Content starts
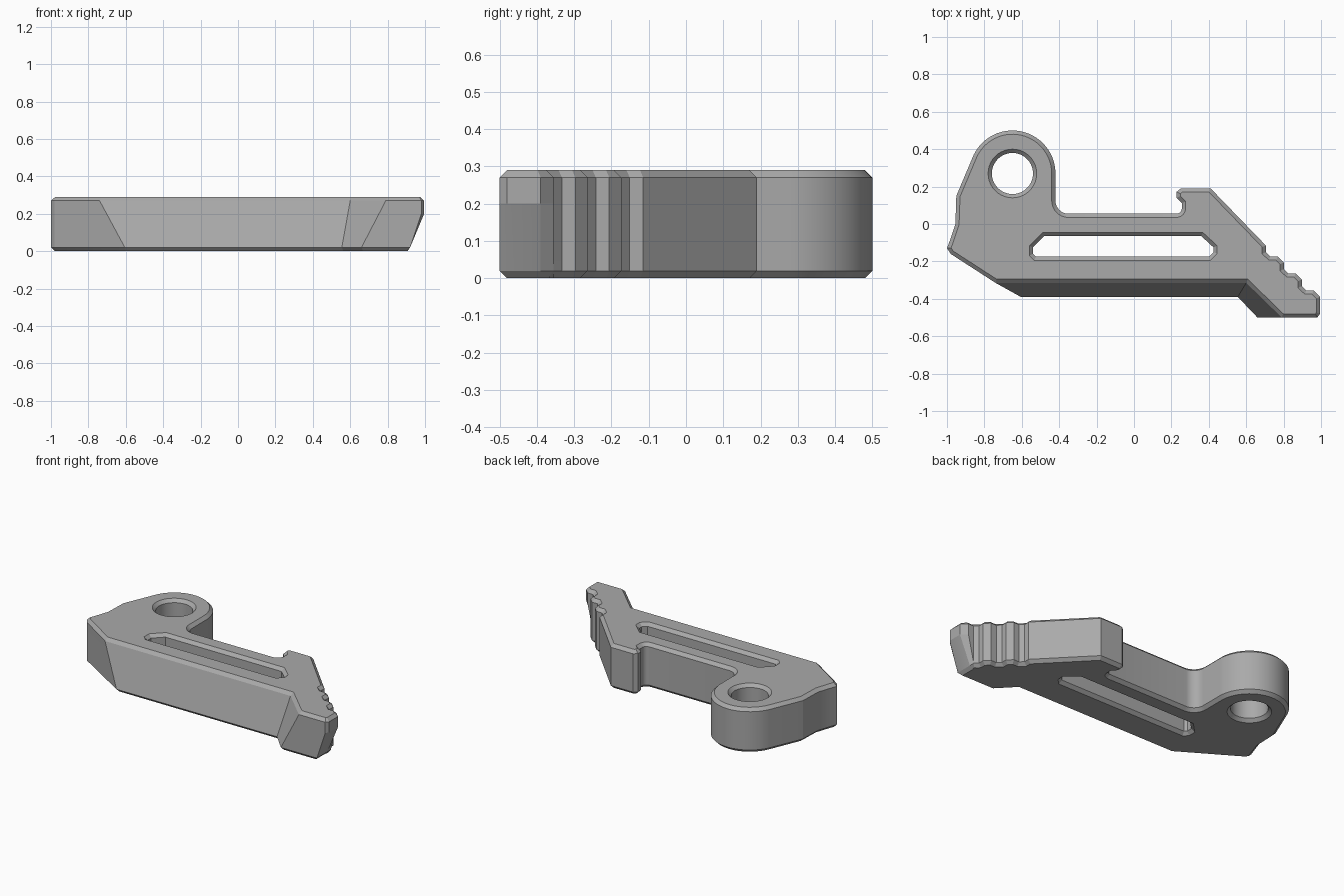
import bpy, bmesh
from math import sin, cos, radians
from mathutils import Vector

cube = bpy.data.objects.get("Cube")
if cube:
    bpy.data.objects.remove(cube, do_unlink=True)

HEIGHT, CHAMFER = 0.29, 0.02
DRAFT_LOW, DRAFT_HIGH = CHAMFER, HEIGHT - CHAMFER
TIP_Z = 0.20          # the tip is vertical above this height
TIP_X = 0.92          # reach of the tip at its foot


def arc(cx, cy, r, start, end, n):
    return [(cx + r * cos(radians(start + (end - start) * i / n)),
             cy + r * sin(radians(start + (end - start) * i / n))) for i in range(n + 1)]


def inset(loop, d):
    """Mitred offset towards the left of the walking direction."""
    pts = [Vector(p) for p in loop]
    out = []
    for i, p in enumerate(pts):
        a = (p - pts[i - 1]).normalized()
        b = (pts[(i + 1) % len(pts)] - p).normalized()
        na, nb = Vector((-a.y, a.x)), Vector((-b.y, b.x))
        out.append(p + (na + nb) * (d / max(1 + na.dot(nb), 0.3)))
    return out


# Front edge: (upper point, lower point) pairs give the sloped underside
front = [((-0.98, -0.16), (-0.98, -0.16)),
         ((-0.74, -0.315), (-0.605, -0.39)),
         ((0.60, -0.315), (0.555, -0.39)),
         ((0.79, -0.50), (0.66, -0.50))]

# Rest of the outline, counter-clockwise from the tip
rest = [(0.98, -0.50), (0.995, -0.48)]
teeth = []
for i in range(3):
    tx, ty = 0.705 + 0.096 * i, -0.115 - 0.091 * i
    teeth += [(tx, ty), (tx, ty - 0.036), (tx + 0.024, ty - 0.058), (tx + 0.063, ty - 0.058)]
teeth.append((0.995, -0.39))
rest += teeth[::-1]
rest += [(0.41, 0.19), (0.25, 0.19), (0.228, 0.172), (0.228, 0.14), (0.256, 0.112)]
rest += arc(0.226, 0.085, 0.03, 0, -90, 6)
rest += arc(-0.35, 0.125, 0.07, 270, 180, 10)
rest += arc(-0.65, 0.27, 0.23, 0, 155, 28)
rest += [(-0.95, 0.15), (-0.955, 0.0), (-0.985, -0.09), (-1.0, -0.13)]


def outline(z):
    t = (z - DRAFT_LOW) / (DRAFT_HIGH - DRAFT_LOW)
    edge = [Vector(lo).lerp(Vector(hi), t) for hi, lo in front]
    reach = 1.0 if z >= TIP_Z else TIP_X
    return edge + [Vector((min(x, reach), y)) for x, y in rest]


# Openings run clockwise so that the same inset widens them
pivot_hole = arc(-0.65, 0.27, 0.11, 360, 9, 39)
slot = [(-0.54, -0.125), (-0.48, -0.065), (0.36, -0.065), (0.425, -0.125),
        (0.425, -0.15), (0.40, -0.175), (-0.525, -0.175), (-0.54, -0.16)]

bm = bmesh.new()
caps = {0: [], -1: []}


def add_walls(section):
    """Stack rings from the lower chamfer to the upper chamfer."""
    levels = [(inset(section(DRAFT_LOW), CHAMFER), 0)]
    levels += [(section(z), z) for z in (DRAFT_LOW, TIP_Z, DRAFT_HIGH)]
    levels.append((inset(section(DRAFT_HIGH), CHAMFER), HEIGHT))
    rings = [[bm.verts.new((p[0], p[1], z)) for p in loop] for loop, z in levels]
    n = len(rings[0])
    for low, high in zip(rings, rings[1:]):
        for i in range(n):
            j = (i + 1) % n
            bm.faces.new((low[i], low[j], high[j], high[i]))
    for k in caps:
        caps[k] += [bm.edges.get((rings[k][i], rings[k][(i + 1) % n])) for i in range(n)]


add_walls(outline)
add_walls(lambda z: pivot_hole)
add_walls(lambda z: slot)

# Flat faces around the openings
for edges in caps.values():
    bmesh.ops.triangle_fill(bm, edges=edges, use_beauty=True)
bmesh.ops.recalc_face_normals(bm, faces=bm.faces)

mesh = bpy.data.meshes.new("lever")
bm.to_mesh(mesh)
bm.free()
lever = bpy.data.objects.new("lever", mesh)
bpy.context.collection.objects.link(lever)

# Plain grey finish
grey = bpy.data.materials.new("plain_grey")
grey.use_nodes = True
color = (0.4, 0.4, 0.4, 1)
grey.diffuse_color = color
grey.node_tree.nodes["Principled BSDF"].inputs["Base Color"].default_value = color
mesh.materials.append(grey)

bpy.ops.object.select_all(action="DESELECT")
lever.select_set(True)
bpy.context.view_layer.objects.active = lever
bpy.ops.object.shade_smooth_by_angle(angle=radians(20))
Content ends
Show every line of the listing in which the string "append" can be found.

Written response =
        out.append(p + (na + nb) * (d / max(1 + na.dot(nb), 0.3)))
teeth.append((0.995, -0.39))
    levels.append((inset(section(DRAFT_HIGH), CHAMFER), HEIGHT))
mesh.materials.append(grey)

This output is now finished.